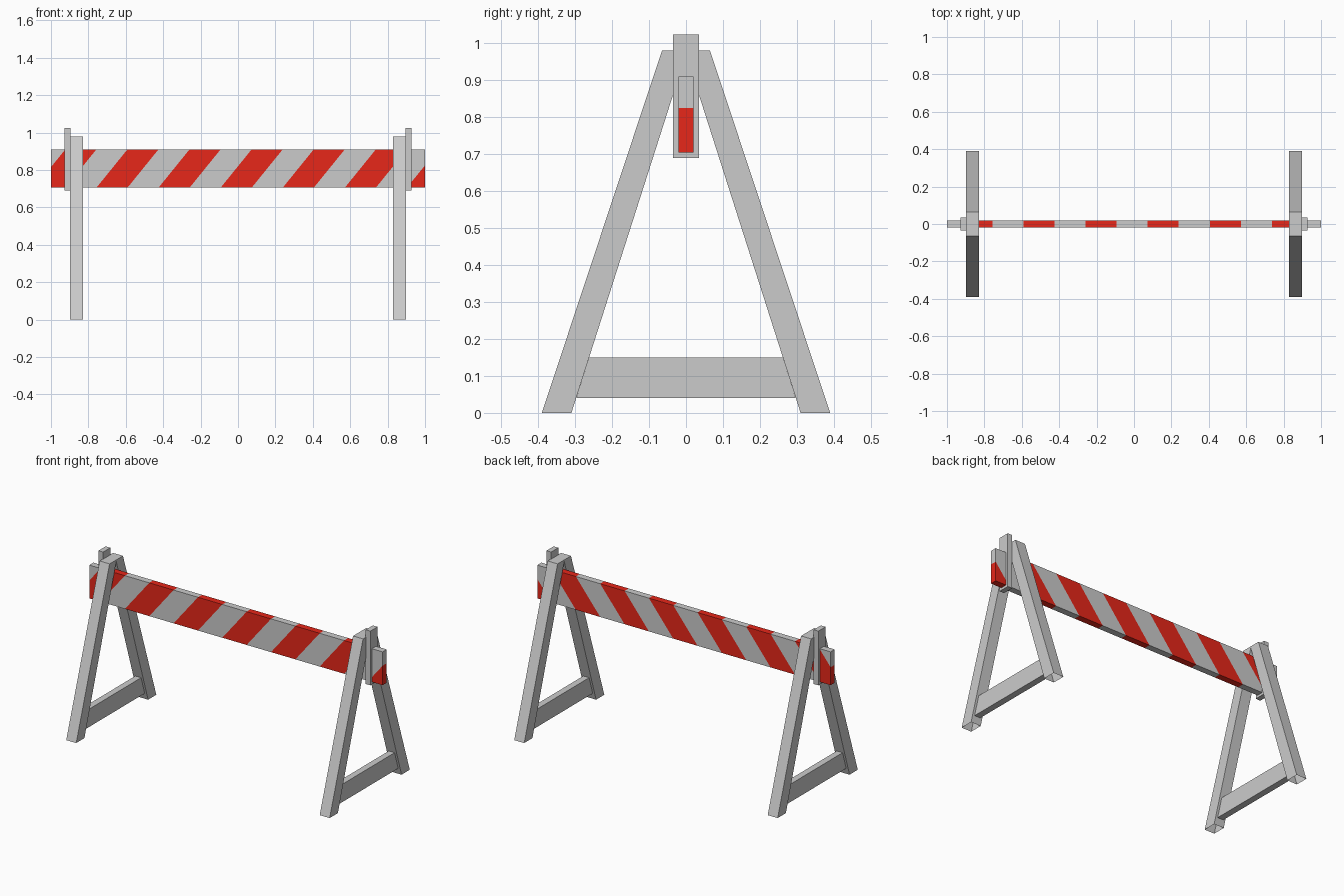
import bpy, bmesh, math
from mathutils import Vector

if "Cube" in bpy.data.objects:
    bpy.data.objects.remove(bpy.data.objects["Cube"])


def make_object(name, bm):
    bmesh.ops.recalc_face_normals(bm, faces=bm.faces)
    mesh = bpy.data.meshes.new(name)
    bm.to_mesh(mesh)
    bm.free()
    obj = bpy.data.objects.new(name, mesh)
    bpy.context.collection.objects.link(obj)
    return obj


def prism(profile, x0, x1):
    """Extrude a (y, z) profile along x."""
    bm = bmesh.new()
    face = bm.faces.new([bm.verts.new((x0, y, z)) for y, z in profile])
    ext = bmesh.ops.extrude_face_region(bm, geom=[face], use_keep_orig=True)
    verts = [g for g in ext["geom"] if isinstance(g, bmesh.types.BMVert)]
    bmesh.ops.translate(bm, verts=verts, vec=(x1 - x0, 0, 0))
    return bm


def rect(y, z0, z1):
    return [(-y, z0), (y, z0), (y, z1), (-y, z1)]


# A-frame trestles, one at each end
a_frame = [(-0.39, 0), (-0.065, 0.98), (0.065, 0.98), (0.39, 0),
           (0.31, 0), (0, 0.97), (-0.31, 0)]
crossbar = [(-0.297, 0.04), (0.297, 0.04), (0.262, 0.15), (-0.262, 0.15)]
for side, s in (("left", -1), ("right", 1)):
    bm = prism(a_frame, s * 0.83, s * 0.898)
    # feet are open tubes
    feet = [f for f in bm.faces if all(v.co.z < 0.001 for v in f.verts)]
    bmesh.ops.delete(bm, geom=feet, context="FACES_ONLY")
    make_object(side + "_legs", bm)
    make_object(side + "_crossbar", prism(crossbar, s * 0.844, s * 0.884))
    # upright holding the board on the outside of the legs
    make_object(side + "_post", prism(rect(0.035, 0.69, 1.024), s * 0.895, s * 0.927))

# Board, cut along the slanted stripe edges
Z0, Z1, START, STEP = 0.705, 0.91, -0.757, 0.166
SLOPE = STEP / (Z1 - Z0)
bm = prism(rect(0.02, Z0, Z1), -1, 1)
for k in range(-3, 12):
    bmesh.ops.bisect_plane(bm, geom=bm.verts[:] + bm.edges[:] + bm.faces[:],
                           plane_co=(START + k * STEP, 0, Z0),
                           plane_no=Vector((1, 0, -SLOPE)).normalized())
for f in bm.faces:
    c = f.calc_center_median()
    u = c.x - (c.z - Z0) * SLOPE
    f.material_index = 1 if math.floor((u - START) / STEP) % 2 == 0 else 0
board = make_object("striped_board", bm)

# Red stripes
red = bpy.data.materials.new("stripe_red")
red.diffuse_color = (0.8, 0.02, 0.01, 1)
red.use_nodes = True
red.node_tree.nodes["Principled BSDF"].inputs["Base Color"].default_value = red.diffuse_color
board.data.materials.append(None)
board.data.materials.append(red)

..............................

All that is wanted is the stretch of lines above from the one containing "bmesh.ops.recalc_face_normals(bm, faces=bm.faces)" through the one containing "face = bm.faces.new([bm.verts.new((x0, y, z))", duplicated exactly.

    bmesh.ops.recalc_face_normals(bm, faces=bm.faces)
    mesh = bpy.data.meshes.new(name)
    bm.to_mesh(mesh)
    bm.free()
    obj = bpy.data.objects.new(name, mesh)
    bpy.context.collection.objects.link(obj)
    return obj


def prism(profile, x0, x1):
    """Extrude a (y, z) profile along x."""
    bm = bmesh.new()
    face = bm.faces.new([bm.verts.new((x0, y, z)) for y, z in profile])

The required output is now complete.